DATA below:

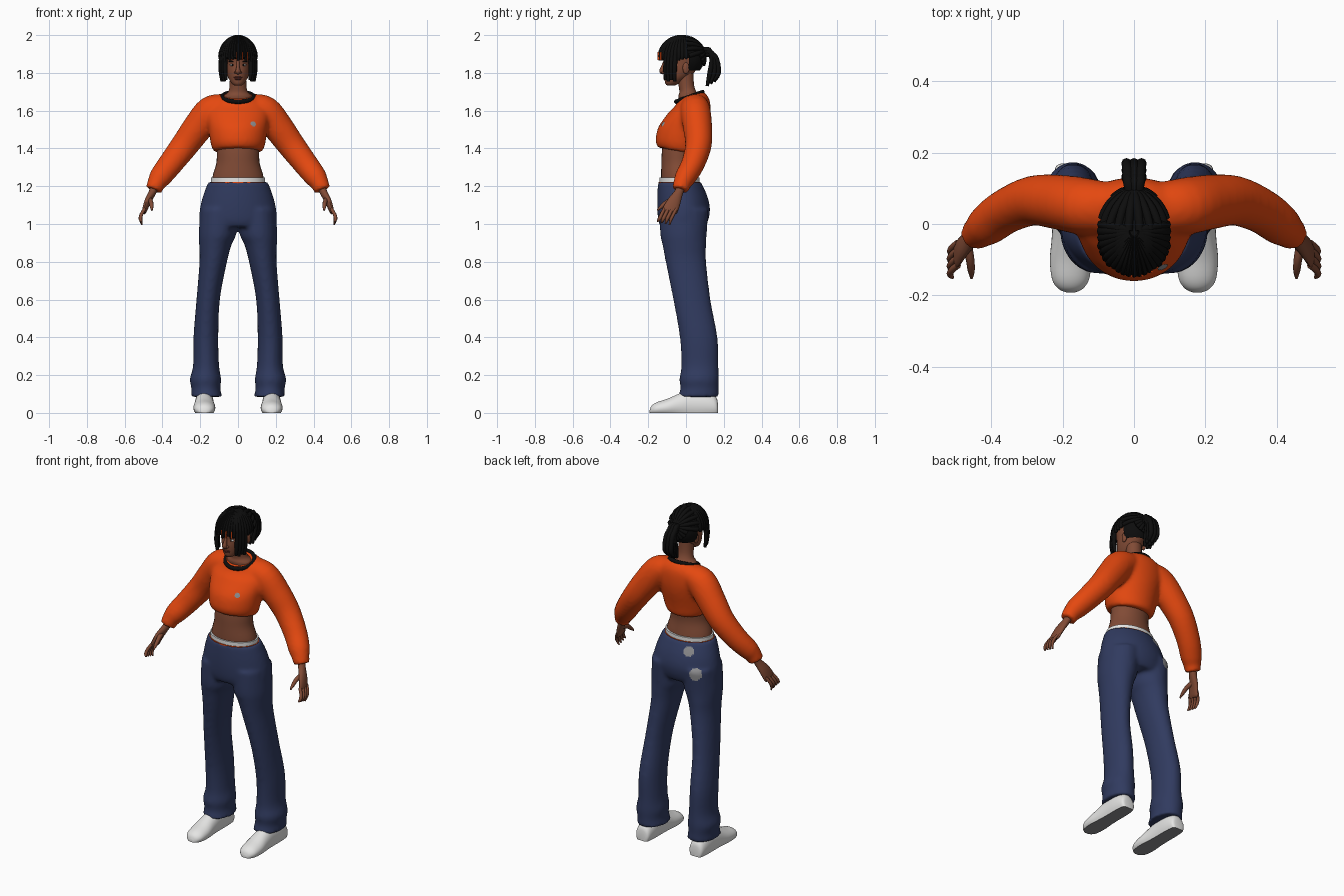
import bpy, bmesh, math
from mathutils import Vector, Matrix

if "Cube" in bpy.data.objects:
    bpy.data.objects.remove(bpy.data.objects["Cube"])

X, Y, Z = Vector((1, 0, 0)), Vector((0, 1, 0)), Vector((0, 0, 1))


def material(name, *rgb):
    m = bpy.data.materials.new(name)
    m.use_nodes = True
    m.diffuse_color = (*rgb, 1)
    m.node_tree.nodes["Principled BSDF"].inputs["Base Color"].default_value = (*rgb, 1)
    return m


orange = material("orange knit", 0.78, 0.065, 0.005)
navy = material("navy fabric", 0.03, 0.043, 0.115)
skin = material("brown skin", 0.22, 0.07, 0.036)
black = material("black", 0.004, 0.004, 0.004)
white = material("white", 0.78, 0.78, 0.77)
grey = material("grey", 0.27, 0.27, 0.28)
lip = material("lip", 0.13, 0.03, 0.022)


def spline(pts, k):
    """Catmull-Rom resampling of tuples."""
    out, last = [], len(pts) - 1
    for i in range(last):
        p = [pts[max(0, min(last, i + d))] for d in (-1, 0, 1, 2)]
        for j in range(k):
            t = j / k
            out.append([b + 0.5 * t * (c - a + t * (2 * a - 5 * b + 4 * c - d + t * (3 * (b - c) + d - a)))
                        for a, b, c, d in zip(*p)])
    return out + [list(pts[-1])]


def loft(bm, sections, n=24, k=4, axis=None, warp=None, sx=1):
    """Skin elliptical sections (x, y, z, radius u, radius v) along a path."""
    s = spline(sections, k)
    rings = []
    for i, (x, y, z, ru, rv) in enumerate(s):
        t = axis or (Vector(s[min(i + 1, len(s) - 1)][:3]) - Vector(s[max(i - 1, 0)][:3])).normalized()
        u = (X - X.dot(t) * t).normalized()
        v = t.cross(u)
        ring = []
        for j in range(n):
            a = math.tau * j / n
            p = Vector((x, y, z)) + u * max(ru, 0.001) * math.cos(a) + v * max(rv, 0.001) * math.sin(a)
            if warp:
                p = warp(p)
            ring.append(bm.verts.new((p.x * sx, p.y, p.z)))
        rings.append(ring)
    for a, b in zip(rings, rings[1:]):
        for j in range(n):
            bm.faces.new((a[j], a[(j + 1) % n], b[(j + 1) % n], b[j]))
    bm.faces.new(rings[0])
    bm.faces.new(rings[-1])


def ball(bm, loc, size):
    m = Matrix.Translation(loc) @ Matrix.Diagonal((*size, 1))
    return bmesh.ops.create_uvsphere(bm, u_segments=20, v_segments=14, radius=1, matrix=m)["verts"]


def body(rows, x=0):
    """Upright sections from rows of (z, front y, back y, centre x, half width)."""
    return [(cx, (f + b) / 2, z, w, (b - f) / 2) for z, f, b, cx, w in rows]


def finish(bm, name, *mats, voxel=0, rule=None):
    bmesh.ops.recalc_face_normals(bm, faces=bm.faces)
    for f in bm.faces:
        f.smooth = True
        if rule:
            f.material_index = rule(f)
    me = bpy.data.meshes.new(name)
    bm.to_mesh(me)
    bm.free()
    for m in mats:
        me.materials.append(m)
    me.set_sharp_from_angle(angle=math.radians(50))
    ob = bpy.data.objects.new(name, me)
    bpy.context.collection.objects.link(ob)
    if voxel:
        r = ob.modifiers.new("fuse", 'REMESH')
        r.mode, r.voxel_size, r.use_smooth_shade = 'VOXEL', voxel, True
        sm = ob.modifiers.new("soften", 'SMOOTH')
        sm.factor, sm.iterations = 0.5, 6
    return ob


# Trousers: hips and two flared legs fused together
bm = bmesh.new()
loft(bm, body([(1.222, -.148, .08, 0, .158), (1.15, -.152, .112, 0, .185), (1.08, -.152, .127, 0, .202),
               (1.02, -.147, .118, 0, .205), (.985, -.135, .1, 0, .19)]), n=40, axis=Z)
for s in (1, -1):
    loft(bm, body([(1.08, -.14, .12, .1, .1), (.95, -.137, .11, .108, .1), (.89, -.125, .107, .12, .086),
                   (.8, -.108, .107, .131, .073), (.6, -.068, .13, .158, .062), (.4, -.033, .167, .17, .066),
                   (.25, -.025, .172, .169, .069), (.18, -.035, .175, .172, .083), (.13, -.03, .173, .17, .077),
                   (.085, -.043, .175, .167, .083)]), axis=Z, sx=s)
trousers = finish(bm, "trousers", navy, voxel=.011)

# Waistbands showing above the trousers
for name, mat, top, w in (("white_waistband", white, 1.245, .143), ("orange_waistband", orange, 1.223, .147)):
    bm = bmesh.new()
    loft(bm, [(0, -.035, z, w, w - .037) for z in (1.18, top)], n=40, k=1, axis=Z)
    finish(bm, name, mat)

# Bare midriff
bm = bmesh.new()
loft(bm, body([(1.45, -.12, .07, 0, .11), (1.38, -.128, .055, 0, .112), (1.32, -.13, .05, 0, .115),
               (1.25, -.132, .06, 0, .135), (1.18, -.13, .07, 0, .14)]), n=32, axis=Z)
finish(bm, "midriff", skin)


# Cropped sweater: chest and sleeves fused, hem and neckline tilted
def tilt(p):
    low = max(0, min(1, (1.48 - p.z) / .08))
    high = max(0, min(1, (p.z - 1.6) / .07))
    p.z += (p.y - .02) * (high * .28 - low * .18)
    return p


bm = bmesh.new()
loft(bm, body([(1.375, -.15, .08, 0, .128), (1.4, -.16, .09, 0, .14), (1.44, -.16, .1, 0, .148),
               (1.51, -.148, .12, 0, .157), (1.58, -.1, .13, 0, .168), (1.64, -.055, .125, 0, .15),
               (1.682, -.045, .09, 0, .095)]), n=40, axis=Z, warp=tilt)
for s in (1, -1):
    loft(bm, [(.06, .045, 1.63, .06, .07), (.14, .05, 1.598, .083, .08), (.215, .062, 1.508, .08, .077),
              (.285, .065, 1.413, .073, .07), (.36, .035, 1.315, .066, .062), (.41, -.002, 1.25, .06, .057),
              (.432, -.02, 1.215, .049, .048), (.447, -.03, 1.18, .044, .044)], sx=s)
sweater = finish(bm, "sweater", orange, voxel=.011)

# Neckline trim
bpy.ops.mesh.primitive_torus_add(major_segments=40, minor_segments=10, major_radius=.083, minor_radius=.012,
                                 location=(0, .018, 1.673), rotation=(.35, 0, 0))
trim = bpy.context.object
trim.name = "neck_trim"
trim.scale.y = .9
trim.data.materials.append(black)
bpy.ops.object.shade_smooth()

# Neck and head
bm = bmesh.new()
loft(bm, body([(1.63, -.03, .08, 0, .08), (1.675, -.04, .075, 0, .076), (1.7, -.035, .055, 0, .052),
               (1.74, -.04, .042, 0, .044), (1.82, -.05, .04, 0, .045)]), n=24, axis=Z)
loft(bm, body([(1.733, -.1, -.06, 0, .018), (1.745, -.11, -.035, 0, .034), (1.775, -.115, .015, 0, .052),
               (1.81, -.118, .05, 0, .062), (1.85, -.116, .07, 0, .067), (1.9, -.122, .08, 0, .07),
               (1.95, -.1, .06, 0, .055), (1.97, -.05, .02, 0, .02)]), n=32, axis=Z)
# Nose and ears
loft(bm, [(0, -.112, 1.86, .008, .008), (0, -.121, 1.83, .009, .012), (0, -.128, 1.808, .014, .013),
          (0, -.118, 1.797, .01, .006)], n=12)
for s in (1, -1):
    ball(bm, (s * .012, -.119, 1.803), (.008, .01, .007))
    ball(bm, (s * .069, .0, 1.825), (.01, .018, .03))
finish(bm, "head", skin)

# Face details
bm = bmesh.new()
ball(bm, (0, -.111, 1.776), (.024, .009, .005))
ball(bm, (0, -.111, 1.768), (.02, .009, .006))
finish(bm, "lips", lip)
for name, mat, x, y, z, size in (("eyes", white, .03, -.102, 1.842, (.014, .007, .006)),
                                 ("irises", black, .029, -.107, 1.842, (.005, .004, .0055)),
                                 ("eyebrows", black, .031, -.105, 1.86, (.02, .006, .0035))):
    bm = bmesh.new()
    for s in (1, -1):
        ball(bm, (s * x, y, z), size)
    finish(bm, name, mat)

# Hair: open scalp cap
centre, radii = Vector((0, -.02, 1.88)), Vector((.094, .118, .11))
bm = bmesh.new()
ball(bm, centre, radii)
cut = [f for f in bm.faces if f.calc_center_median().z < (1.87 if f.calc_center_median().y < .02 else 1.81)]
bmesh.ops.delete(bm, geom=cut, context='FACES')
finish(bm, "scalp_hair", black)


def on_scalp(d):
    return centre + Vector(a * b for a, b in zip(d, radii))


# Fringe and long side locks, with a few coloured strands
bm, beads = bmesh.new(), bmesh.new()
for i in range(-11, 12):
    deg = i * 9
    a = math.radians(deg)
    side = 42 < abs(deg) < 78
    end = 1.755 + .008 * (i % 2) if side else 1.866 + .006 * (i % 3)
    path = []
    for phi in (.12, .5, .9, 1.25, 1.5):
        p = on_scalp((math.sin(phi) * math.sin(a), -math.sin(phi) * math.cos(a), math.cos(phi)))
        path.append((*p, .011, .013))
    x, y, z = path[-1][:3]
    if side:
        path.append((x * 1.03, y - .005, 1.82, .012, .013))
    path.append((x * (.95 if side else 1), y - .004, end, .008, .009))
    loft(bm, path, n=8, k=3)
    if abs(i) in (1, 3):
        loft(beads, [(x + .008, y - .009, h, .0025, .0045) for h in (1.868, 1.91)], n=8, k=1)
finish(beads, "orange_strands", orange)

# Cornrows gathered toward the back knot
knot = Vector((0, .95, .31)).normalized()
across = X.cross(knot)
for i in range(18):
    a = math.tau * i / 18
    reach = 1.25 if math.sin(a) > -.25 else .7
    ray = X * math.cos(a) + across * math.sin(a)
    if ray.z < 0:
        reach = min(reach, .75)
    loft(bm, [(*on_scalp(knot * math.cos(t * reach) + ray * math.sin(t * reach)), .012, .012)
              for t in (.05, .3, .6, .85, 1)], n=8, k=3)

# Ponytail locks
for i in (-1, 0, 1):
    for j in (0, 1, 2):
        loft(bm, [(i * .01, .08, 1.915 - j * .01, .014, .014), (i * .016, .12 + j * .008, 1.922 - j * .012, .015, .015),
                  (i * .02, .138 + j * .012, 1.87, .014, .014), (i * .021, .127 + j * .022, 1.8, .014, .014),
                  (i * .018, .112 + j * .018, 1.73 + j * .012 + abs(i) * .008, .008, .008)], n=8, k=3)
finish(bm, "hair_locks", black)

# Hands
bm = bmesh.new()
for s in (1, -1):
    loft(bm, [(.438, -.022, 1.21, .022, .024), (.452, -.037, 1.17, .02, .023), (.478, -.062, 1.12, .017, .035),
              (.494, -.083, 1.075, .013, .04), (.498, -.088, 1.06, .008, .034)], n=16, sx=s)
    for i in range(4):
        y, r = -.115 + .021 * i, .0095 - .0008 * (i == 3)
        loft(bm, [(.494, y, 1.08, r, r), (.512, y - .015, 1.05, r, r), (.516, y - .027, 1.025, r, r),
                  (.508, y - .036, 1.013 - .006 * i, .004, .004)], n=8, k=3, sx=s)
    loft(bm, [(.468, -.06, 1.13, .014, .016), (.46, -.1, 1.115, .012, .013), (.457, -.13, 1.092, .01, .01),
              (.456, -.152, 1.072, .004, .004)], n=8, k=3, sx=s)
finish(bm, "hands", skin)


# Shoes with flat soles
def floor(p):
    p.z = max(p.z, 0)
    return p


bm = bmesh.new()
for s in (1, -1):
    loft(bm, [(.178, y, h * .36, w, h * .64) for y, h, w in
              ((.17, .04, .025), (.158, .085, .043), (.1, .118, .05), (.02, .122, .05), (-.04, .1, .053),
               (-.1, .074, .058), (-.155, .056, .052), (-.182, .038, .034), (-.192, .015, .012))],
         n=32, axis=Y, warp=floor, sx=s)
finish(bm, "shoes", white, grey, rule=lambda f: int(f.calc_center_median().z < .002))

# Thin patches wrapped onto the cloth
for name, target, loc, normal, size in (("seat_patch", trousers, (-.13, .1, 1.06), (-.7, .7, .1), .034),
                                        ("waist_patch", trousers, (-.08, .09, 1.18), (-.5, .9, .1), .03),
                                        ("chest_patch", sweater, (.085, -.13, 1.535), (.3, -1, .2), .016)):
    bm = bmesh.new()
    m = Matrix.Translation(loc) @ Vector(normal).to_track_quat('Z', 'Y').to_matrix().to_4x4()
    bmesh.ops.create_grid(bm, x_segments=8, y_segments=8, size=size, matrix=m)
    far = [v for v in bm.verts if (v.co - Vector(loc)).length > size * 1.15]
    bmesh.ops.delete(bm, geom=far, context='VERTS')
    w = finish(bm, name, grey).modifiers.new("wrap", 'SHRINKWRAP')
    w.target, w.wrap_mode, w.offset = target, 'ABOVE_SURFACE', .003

End of DATA.

ACTION ITEM: Within the data above, the span starting at the line containing "# Face details" and ending at the line containing "path.append((x * 1.03, y" is to be retyped exactly, with no other lines.

YOUR SOLUTION:
# Face details
bm = bmesh.new()
ball(bm, (0, -.111, 1.776), (.024, .009, .005))
ball(bm, (0, -.111, 1.768), (.02, .009, .006))
finish(bm, "lips", lip)
for name, mat, x, y, z, size in (("eyes", white, .03, -.102, 1.842, (.014, .007, .006)),
                                 ("irises", black, .029, -.107, 1.842, (.005, .004, .0055)),
                                 ("eyebrows", black, .031, -.105, 1.86, (.02, .006, .0035))):
    bm = bmesh.new()
    for s in (1, -1):
        ball(bm, (s * x, y, z), size)
    finish(bm, name, mat)

# Hair: open scalp cap
centre, radii = Vector((0, -.02, 1.88)), Vector((.094, .118, .11))
bm = bmesh.new()
ball(bm, centre, radii)
cut = [f for f in bm.faces if f.calc_center_median().z < (1.87 if f.calc_center_median().y < .02 else 1.81)]
bmesh.ops.delete(bm, geom=cut, context='FACES')
finish(bm, "scalp_hair", black)


def on_scalp(d):
    return centre + Vector(a * b for a, b in zip(d, radii))


# Fringe and long side locks, with a few coloured strands
bm, beads = bmesh.new(), bmesh.new()
for i in range(-11, 12):
    deg = i * 9
    a = math.radians(deg)
    side = 42 < abs(deg) < 78
    end = 1.755 + .008 * (i % 2) if side else 1.866 + .006 * (i % 3)
    path = []
    for phi in (.12, .5, .9, 1.25, 1.5):
        p = on_scalp((math.sin(phi) * math.sin(a), -math.sin(phi) * math.cos(a), math.cos(phi)))
        path.append((*p, .011, .013))
    x, y, z = path[-1][:3]
    if side:
        path.append((x * 1.03, y - .005, 1.82, .012, .013))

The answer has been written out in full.